What you will do
Every record must be repeated exactly; omit any pictures they contain.

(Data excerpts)
....
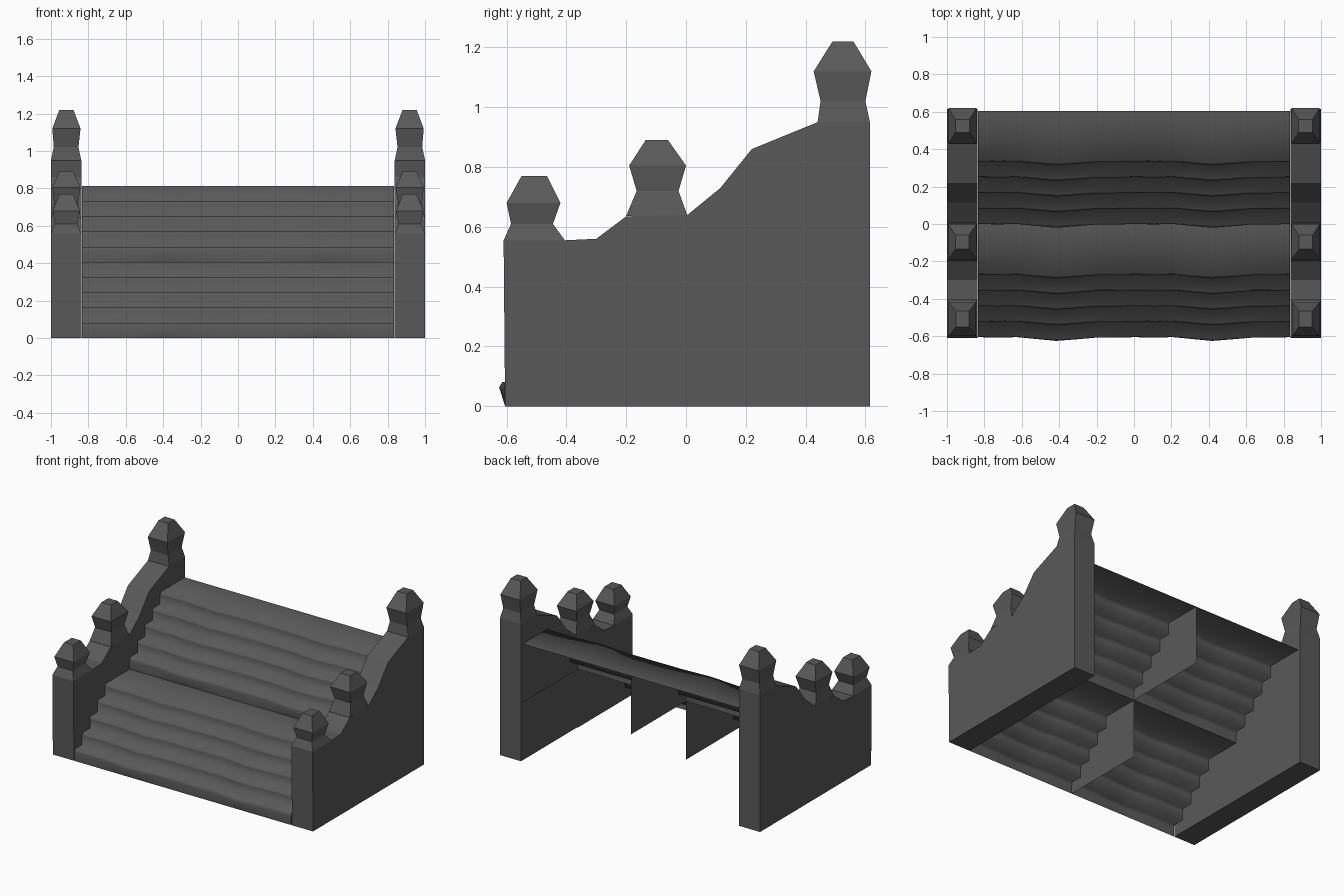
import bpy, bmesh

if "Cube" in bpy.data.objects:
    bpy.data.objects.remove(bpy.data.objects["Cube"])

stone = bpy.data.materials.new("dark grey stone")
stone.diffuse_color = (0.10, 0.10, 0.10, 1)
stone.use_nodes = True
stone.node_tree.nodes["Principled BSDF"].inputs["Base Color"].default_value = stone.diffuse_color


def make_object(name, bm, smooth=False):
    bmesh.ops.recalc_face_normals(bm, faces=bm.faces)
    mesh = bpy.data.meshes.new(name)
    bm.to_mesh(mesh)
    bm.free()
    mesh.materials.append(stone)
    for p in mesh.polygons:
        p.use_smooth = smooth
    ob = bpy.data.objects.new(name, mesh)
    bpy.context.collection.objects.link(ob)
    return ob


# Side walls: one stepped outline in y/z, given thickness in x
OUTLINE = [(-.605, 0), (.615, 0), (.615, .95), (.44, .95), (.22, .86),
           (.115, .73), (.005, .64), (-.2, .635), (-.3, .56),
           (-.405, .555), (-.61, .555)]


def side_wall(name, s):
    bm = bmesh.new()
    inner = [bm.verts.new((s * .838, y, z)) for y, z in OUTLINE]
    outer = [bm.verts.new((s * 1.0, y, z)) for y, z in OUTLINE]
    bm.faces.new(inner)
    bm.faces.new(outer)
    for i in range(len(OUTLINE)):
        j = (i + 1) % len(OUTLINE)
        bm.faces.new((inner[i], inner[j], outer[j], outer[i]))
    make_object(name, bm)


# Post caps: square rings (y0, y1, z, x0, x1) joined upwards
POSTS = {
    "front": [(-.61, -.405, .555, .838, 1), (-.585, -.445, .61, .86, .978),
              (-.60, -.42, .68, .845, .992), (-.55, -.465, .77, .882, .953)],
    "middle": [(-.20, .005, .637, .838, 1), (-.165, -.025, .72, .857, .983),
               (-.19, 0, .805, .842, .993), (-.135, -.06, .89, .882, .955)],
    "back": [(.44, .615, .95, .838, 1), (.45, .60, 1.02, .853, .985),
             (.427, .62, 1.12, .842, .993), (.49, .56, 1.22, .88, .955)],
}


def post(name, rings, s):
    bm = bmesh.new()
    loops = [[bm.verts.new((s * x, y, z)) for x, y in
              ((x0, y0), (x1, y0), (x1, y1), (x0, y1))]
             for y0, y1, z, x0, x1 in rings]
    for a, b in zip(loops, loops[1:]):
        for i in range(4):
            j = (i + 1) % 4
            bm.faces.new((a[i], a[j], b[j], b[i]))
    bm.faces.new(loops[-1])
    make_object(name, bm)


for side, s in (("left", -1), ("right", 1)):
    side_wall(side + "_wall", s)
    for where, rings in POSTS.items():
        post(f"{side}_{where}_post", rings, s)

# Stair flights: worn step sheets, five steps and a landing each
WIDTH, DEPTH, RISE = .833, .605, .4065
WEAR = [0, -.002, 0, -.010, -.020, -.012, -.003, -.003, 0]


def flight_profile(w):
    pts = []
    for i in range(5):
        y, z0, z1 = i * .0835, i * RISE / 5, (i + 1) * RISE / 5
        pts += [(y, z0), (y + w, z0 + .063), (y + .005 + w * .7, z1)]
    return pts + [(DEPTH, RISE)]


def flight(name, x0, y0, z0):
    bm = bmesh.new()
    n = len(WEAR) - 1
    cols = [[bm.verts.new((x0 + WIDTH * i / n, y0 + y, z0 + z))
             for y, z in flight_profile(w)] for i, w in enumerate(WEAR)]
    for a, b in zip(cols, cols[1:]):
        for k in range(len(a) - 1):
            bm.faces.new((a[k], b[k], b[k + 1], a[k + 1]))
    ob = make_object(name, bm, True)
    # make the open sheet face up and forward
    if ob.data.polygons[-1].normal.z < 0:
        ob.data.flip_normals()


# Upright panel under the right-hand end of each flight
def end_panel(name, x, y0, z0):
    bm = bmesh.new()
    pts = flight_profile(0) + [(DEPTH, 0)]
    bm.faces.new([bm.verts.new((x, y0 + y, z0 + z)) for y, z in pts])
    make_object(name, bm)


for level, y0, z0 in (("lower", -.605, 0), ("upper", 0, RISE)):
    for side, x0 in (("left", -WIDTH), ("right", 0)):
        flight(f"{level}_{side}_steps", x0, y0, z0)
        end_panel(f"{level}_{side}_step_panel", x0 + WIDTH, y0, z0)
....
Solution for this exercise
import bpy, bmesh

if "Cube" in bpy.data.objects:
    bpy.data.objects.remove(bpy.data.objects["Cube"])

stone = bpy.data.materials.new("dark grey stone")
stone.diffuse_color = (0.10, 0.10, 0.10, 1)
stone.use_nodes = True
stone.node_tree.nodes["Principled BSDF"].inputs["Base Color"].default_value = stone.diffuse_color


def make_object(name, bm, smooth=False):
    bmesh.ops.recalc_face_normals(bm, faces=bm.faces)
    mesh = bpy.data.meshes.new(name)
    bm.to_mesh(mesh)
    bm.free()
    mesh.materials.append(stone)
    for p in mesh.polygons:
        p.use_smooth = smooth
    ob = bpy.data.objects.new(name, mesh)
    bpy.context.collection.objects.link(ob)
    return ob


# Side walls: one stepped outline in y/z, given thickness in x
OUTLINE = [(-.605, 0), (.615, 0), (.615, .95), (.44, .95), (.22, .86),
           (.115, .73), (.005, .64), (-.2, .635), (-.3, .56),
           (-.405, .555), (-.61, .555)]


def side_wall(name, s):
    bm = bmesh.new()
    inner = [bm.verts.new((s * .838, y, z)) for y, z in OUTLINE]
    outer = [bm.verts.new((s * 1.0, y, z)) for y, z in OUTLINE]
    bm.faces.new(inner)
    bm.faces.new(outer)
    for i in range(len(OUTLINE)):
        j = (i + 1) % len(OUTLINE)
        bm.faces.new((inner[i], inner[j], outer[j], outer[i]))
    make_object(name, bm)


# Post caps: square rings (y0, y1, z, x0, x1) joined upwards
POSTS = {
    "front": [(-.61, -.405, .555, .838, 1), (-.585, -.445, .61, .86, .978),
              (-.60, -.42, .68, .845, .992), (-.55, -.465, .77, .882, .953)],
    "middle": [(-.20, .005, .637, .838, 1), (-.165, -.025, .72, .857, .983),
               (-.19, 0, .805, .842, .993), (-.135, -.06, .89, .882, .955)],
    "back": [(.44, .615, .95, .838, 1), (.45, .60, 1.02, .853, .985),
             (.427, .62, 1.12, .842, .993), (.49, .56, 1.22, .88, .955)],
}


def post(name, rings, s):
    bm = bmesh.new()
    loops = [[bm.verts.new((s * x, y, z)) for x, y in
              ((x0, y0), (x1, y0), (x1, y1), (x0, y1))]
             for y0, y1, z, x0, x1 in rings]
    for a, b in zip(loops, loops[1:]):
        for i in range(4):
            j = (i + 1) % 4
            bm.faces.new((a[i], a[j], b[j], b[i]))
    bm.faces.new(loops[-1])
    make_object(name, bm)


for side, s in (("left", -1), ("right", 1)):
    side_wall(side + "_wall", s)
    for where, rings in POSTS.items():
        post(f"{side}_{where}_post", rings, s)

# Stair flights: worn step sheets, five steps and a landing each
WIDTH, DEPTH, RISE = .833, .605, .4065
WEAR = [0, -.002, 0, -.010, -.020, -.012, -.003, -.003, 0]


def flight_profile(w):
    pts = []
    for i in range(5):
        y, z0, z1 = i * .0835, i * RISE / 5, (i + 1) * RISE / 5
        pts += [(y, z0), (y + w, z0 + .063), (y + .005 + w * .7, z1)]
    return pts + [(DEPTH, RISE)]


def flight(name, x0, y0, z0):
    bm = bmesh.new()
    n = len(WEAR) - 1
    cols = [[bm.verts.new((x0 + WIDTH * i / n, y0 + y, z0 + z))
             for y, z in flight_profile(w)] for i, w in enumerate(WEAR)]
    for a, b in zip(cols, cols[1:]):
        for k in range(len(a) - 1):
            bm.faces.new((a[k], b[k], b[k + 1], a[k + 1]))
    ob = make_object(name, bm, True)
    # make the open sheet face up and forward
    if ob.data.polygons[-1].normal.z < 0:
        ob.data.flip_normals()


# Upright panel under the right-hand end of each flight
def end_panel(name, x, y0, z0):
    bm = bmesh.new()
    pts = flight_profile(0) + [(DEPTH, 0)]
    bm.faces.new([bm.verts.new((x, y0 + y, z0 + z)) for y, z in pts])
    make_object(name, bm)


for level, y0, z0 in (("lower", -.605, 0), ("upper", 0, RISE)):
    for side, x0 in (("left", -WIDTH), ("right", 0)):
        flight(f"{level}_{side}_steps", x0, y0, z0)
        end_panel(f"{level}_{side}_step_panel", x0 + WIDTH, y0, z0)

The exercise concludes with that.